Study material: Begin
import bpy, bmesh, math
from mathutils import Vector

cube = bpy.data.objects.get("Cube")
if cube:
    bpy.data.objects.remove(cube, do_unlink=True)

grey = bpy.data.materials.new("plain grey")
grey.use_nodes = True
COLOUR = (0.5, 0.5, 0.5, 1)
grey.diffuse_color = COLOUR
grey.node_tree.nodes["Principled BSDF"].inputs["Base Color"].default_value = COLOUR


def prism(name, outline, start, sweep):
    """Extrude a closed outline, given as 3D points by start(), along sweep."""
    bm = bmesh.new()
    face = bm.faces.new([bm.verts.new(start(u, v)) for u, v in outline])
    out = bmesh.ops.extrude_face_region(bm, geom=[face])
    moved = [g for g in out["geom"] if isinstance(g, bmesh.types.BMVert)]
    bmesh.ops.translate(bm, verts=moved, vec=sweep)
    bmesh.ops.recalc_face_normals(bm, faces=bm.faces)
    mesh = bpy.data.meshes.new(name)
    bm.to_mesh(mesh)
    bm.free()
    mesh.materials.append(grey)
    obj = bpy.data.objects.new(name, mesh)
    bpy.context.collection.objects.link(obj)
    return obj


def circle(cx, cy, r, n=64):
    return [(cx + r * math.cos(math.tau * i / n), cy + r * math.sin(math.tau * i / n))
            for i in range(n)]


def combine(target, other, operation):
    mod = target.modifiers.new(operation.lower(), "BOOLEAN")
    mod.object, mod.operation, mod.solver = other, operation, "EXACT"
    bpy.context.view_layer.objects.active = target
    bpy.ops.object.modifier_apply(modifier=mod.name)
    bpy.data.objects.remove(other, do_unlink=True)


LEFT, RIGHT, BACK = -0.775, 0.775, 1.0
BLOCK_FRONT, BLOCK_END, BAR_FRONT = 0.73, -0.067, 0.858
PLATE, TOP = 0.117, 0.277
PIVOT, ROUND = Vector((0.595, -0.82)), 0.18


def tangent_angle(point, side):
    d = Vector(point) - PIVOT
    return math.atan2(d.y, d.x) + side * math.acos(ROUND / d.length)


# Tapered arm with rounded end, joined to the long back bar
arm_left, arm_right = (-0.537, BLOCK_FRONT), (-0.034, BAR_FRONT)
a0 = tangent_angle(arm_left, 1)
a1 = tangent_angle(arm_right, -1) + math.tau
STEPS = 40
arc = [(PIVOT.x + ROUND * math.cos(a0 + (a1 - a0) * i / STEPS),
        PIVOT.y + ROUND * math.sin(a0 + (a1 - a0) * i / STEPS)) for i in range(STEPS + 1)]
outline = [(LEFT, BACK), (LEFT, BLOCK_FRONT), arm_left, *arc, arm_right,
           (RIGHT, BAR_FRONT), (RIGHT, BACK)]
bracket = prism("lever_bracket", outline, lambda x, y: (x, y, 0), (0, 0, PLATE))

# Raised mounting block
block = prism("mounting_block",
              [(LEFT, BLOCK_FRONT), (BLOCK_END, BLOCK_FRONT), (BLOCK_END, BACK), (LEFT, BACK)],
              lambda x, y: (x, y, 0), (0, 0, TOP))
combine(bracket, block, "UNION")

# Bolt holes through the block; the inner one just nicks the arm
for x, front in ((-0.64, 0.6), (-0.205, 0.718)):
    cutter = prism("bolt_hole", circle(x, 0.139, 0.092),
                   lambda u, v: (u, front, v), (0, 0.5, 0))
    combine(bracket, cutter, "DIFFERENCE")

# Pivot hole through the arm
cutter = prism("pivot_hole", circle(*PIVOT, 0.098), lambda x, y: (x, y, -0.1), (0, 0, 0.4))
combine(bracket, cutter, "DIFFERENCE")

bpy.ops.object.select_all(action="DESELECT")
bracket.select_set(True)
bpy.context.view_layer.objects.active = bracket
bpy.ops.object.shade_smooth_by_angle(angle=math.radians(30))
Study material: End
Study material: Begin
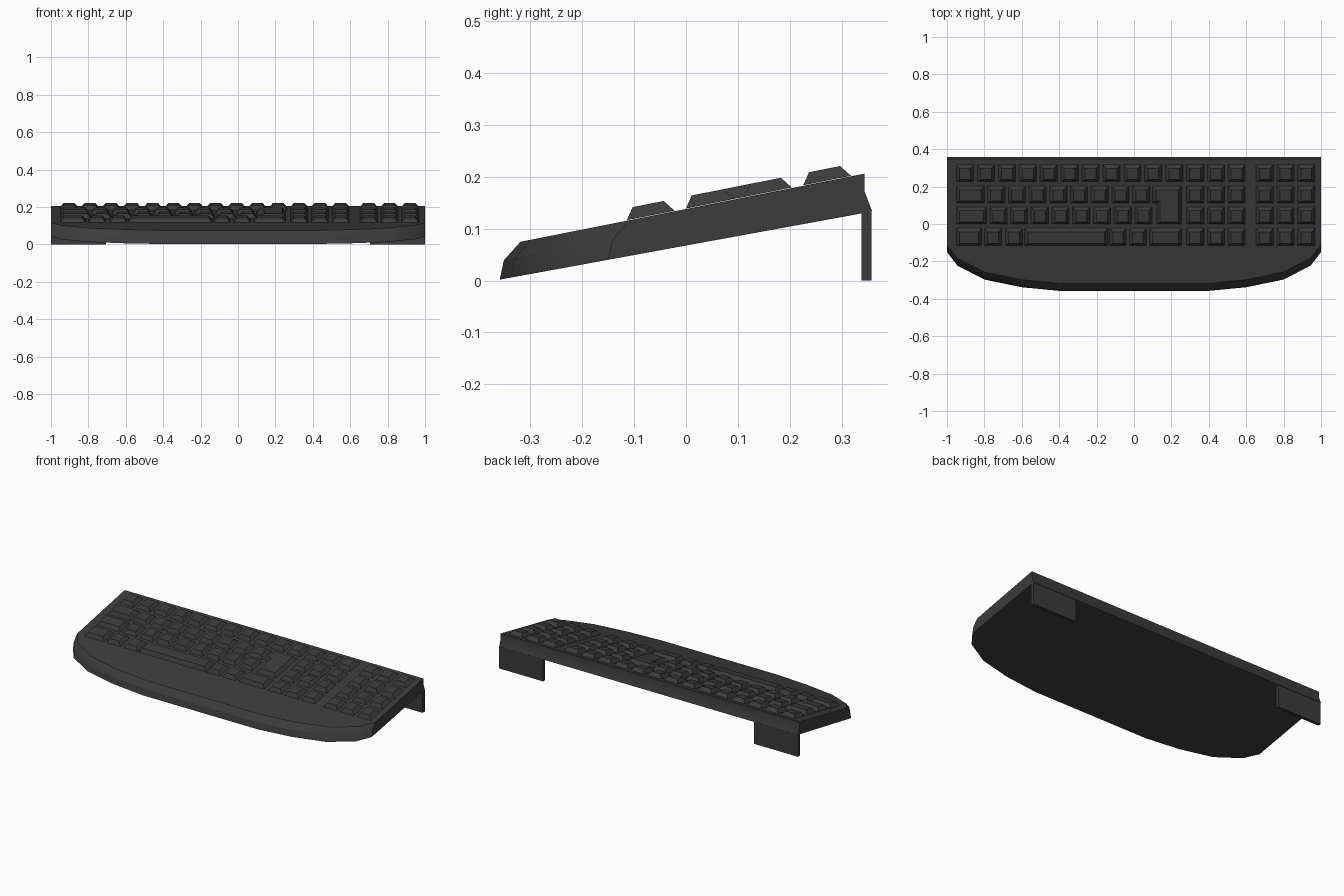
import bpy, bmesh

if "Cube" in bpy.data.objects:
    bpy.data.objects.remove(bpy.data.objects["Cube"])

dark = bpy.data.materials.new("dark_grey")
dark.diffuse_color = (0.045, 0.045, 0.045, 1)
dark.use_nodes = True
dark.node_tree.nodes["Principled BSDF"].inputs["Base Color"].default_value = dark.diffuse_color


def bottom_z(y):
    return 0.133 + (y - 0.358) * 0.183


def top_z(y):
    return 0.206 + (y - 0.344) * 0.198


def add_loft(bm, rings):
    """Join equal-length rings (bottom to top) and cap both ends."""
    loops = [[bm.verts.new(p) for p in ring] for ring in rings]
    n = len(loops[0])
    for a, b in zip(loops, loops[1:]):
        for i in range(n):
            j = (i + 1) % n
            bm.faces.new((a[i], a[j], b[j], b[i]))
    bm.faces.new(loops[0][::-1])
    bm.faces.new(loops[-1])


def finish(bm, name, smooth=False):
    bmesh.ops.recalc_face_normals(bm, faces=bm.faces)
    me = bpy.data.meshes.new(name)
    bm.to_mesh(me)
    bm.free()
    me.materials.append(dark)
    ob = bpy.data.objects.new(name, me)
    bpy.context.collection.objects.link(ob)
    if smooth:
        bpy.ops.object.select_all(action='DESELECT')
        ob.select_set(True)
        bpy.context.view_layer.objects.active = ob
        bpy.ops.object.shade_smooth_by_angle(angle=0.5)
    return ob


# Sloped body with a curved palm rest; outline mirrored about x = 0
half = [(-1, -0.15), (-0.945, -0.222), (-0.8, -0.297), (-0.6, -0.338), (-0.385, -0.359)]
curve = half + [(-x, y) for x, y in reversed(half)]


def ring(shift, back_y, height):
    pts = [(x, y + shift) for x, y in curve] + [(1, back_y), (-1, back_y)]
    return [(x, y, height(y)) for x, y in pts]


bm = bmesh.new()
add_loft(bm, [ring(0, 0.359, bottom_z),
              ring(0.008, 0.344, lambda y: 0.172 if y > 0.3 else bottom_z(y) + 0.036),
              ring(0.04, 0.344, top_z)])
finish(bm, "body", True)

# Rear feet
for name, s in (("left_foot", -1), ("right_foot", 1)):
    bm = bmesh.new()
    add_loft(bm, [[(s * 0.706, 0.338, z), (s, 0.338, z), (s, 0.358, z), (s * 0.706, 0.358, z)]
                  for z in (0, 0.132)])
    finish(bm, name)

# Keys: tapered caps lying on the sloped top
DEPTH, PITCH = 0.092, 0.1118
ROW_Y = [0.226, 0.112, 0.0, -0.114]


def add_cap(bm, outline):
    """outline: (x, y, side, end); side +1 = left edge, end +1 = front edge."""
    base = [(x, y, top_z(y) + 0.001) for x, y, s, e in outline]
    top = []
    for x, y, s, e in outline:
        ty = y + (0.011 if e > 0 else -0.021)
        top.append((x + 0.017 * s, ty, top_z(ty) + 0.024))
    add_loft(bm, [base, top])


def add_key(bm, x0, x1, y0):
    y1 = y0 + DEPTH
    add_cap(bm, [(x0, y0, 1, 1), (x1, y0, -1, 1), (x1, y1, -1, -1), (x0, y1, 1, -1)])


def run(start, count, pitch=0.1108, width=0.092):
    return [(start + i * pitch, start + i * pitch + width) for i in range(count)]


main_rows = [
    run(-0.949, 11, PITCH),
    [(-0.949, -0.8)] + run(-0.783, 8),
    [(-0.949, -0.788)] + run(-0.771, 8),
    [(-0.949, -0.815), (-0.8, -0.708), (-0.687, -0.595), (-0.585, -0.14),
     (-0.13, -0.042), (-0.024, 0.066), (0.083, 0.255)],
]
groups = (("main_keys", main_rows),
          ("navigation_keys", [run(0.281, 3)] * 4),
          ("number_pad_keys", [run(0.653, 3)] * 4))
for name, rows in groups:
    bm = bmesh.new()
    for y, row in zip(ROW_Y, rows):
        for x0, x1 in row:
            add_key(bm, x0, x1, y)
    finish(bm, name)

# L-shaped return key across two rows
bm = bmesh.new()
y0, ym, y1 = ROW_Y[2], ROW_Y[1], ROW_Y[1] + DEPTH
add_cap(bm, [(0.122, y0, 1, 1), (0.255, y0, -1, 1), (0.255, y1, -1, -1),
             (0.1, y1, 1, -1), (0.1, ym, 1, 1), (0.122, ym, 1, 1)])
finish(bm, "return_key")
Study material: End
■ **Goal of the exercise**
Taking the entries above, print exactly the lines starting at the line with "bpy.ops.object.shade_smooth_by_angle(angle=0.5)" and ending at the line with "-0.338), (-0.385, -0.359)]", both included.

■ **Answer space**
        bpy.ops.object.shade_smooth_by_angle(angle=0.5)
    return ob


# Sloped body with a curved palm rest; outline mirrored about x = 0
half = [(-1, -0.15), (-0.945, -0.222), (-0.8, -0.297), (-0.6, -0.338), (-0.385, -0.359)]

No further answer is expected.